  • report identified occupational hazards and/or potential hazards to their employer for quick resolution;
  • cooperate with OSHA compliance officers during workplace inspections; and
  • exercise the rights provided by OSHA responsibly.

While OSHA sets standards, provides guidelines, and assists businesses looking to improve their safety records, the key to creating a safe workplace ultimately depends on employers and employees working together and understanding that safety always comes first.

However, in some cases, the employer may fail in their duties in ensuring workplace safety even after the employee has done their best. In such cases, employees may file a complaint, and employers are prohibited from discriminating against workers who have done so. OSHA has a Whistleblower Protection Act designed to ensure that employees are not treated unfairly by employers they filed complaints against.

After an employee files a complaint against an employer, OSHA conducts an interview with the employee or complainant to determine the gravity and need for a formal investigation. If the evidence proves the claims of the complainant, OSHA can compel the employer to rehire the employee and provide appropriate support.

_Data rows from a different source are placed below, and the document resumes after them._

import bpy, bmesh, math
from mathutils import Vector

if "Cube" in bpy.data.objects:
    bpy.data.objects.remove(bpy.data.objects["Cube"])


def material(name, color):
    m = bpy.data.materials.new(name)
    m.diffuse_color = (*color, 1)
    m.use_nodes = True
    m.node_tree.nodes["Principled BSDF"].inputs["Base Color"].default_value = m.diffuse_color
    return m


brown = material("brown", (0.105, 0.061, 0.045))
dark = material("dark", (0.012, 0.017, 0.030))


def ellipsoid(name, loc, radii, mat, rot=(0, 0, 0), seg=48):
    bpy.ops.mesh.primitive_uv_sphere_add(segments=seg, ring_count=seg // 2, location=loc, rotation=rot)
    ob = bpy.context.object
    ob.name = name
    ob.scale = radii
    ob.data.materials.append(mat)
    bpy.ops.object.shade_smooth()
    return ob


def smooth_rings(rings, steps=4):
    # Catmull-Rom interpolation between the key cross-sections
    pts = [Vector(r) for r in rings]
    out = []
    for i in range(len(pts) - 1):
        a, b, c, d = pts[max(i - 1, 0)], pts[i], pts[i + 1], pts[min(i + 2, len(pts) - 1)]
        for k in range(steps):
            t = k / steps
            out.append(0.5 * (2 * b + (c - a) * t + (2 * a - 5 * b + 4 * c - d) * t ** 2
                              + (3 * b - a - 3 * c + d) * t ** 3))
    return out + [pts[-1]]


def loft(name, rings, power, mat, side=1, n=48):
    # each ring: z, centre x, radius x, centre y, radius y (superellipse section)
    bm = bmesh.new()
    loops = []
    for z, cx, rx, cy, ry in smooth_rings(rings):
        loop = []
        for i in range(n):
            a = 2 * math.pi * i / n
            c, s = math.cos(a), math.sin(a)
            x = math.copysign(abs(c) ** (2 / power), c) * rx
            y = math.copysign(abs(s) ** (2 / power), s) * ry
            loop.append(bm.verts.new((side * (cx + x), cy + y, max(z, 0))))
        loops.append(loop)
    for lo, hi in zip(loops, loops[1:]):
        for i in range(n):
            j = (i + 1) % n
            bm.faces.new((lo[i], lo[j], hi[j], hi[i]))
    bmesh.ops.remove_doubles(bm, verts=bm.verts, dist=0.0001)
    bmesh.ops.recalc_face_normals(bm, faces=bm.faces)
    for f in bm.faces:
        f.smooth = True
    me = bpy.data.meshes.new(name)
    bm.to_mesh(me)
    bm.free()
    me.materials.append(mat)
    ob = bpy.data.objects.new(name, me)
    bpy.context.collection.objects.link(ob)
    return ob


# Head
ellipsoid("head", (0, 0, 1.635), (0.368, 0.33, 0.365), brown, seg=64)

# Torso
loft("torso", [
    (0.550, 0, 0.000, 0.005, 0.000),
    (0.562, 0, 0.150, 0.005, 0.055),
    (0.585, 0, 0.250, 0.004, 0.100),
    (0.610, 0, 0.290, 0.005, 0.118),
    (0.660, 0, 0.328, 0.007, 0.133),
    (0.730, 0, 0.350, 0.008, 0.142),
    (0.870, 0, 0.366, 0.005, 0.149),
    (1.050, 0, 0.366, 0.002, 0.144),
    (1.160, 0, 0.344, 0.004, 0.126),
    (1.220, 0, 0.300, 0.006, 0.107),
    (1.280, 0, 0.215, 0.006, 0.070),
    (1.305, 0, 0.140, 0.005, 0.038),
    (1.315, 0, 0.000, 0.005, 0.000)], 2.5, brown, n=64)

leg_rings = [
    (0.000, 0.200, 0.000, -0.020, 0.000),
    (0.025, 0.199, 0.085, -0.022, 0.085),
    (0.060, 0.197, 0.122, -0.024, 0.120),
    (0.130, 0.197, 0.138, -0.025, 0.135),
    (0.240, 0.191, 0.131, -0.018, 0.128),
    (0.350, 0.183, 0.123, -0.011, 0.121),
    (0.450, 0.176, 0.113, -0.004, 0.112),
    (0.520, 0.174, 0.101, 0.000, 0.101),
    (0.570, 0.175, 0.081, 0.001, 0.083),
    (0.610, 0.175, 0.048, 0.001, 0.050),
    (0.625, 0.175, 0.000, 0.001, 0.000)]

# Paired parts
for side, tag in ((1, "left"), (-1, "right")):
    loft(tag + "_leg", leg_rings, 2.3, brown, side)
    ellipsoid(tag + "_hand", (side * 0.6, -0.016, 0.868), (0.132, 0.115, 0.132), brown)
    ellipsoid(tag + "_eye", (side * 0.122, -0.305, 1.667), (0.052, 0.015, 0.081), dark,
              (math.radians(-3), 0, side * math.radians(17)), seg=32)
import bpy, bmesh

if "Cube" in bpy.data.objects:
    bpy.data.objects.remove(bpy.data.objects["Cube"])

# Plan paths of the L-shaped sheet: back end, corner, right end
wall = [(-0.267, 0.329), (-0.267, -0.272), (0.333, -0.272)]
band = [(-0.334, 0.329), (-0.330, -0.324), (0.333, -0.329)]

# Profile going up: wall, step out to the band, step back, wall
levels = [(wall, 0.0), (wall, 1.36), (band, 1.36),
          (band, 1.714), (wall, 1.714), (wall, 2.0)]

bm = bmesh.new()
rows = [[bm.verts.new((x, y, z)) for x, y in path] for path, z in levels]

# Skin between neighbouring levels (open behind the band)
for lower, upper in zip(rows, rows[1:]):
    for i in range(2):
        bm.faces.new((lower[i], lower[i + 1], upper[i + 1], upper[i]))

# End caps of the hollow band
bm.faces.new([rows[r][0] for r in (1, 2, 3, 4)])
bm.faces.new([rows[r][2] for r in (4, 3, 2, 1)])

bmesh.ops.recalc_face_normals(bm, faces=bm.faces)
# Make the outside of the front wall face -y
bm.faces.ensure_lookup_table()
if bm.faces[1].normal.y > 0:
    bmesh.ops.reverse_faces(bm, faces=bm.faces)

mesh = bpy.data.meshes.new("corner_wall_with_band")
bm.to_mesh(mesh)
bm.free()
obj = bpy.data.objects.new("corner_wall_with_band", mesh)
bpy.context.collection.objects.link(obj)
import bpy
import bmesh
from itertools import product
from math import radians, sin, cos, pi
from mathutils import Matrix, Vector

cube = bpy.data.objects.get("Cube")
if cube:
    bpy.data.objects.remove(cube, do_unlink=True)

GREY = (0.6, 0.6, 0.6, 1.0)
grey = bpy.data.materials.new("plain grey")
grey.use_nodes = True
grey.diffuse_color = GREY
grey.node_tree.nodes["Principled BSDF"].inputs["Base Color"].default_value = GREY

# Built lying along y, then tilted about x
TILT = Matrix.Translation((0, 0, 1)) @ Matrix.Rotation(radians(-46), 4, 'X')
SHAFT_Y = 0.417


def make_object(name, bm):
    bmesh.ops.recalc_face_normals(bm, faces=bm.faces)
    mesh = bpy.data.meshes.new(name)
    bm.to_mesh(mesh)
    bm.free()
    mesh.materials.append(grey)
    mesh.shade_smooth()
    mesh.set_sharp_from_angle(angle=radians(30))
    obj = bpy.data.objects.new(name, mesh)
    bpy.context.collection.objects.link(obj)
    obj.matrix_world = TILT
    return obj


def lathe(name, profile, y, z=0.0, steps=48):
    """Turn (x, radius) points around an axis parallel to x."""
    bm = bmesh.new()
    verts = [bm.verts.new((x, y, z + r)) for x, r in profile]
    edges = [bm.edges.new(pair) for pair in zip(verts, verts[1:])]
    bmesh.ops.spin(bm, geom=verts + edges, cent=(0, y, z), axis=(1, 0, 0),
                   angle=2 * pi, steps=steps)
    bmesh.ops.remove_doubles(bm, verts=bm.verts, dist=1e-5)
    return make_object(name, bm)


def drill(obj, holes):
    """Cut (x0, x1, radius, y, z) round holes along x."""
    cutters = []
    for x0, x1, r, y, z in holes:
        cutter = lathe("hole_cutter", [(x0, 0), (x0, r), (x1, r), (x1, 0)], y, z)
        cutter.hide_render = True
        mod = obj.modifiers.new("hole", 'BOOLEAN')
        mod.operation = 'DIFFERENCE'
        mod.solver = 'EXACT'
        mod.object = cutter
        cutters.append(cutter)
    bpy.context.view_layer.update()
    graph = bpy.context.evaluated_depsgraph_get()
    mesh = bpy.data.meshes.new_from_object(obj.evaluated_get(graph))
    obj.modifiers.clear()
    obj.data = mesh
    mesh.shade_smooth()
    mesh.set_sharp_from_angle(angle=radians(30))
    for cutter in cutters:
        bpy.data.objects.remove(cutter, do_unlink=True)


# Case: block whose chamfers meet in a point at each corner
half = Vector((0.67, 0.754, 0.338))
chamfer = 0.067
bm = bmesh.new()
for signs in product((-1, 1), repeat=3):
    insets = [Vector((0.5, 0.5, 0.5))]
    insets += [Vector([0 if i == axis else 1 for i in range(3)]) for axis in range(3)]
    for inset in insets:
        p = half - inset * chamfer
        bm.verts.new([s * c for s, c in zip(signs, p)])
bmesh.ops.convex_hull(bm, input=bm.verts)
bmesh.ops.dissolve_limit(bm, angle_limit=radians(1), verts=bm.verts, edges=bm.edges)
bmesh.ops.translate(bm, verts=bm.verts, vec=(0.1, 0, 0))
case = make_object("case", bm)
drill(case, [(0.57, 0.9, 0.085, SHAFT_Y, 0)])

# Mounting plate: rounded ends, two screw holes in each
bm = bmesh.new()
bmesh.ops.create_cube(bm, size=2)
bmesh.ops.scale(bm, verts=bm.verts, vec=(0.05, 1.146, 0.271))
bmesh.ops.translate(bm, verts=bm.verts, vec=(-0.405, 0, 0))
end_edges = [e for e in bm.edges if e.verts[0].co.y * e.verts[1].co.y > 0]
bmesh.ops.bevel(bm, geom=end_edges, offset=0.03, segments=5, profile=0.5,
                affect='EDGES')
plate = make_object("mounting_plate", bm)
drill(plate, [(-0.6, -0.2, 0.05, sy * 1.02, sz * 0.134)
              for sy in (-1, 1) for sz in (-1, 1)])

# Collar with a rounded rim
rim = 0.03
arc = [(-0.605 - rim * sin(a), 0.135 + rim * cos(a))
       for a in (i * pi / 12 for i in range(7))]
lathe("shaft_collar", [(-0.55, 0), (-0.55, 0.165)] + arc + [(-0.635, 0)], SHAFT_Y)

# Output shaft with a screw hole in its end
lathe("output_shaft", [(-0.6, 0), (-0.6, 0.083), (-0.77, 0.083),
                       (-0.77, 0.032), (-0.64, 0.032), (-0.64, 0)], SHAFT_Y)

Roselin Manawis
Article by
Roselin Manawis
Roselin Manawis is a content writer and researcher for SafetyCulture. She has experience in news writing and content marketing across different fields of discipline. Her background in Communication Arts enables her to leverage multimedia and improve the quality of her work. She also contributed as a research assistant for an international study and as a co-author for two books in 2020. With her informative articles, she aims to ignite digital transformation in workplaces around the world.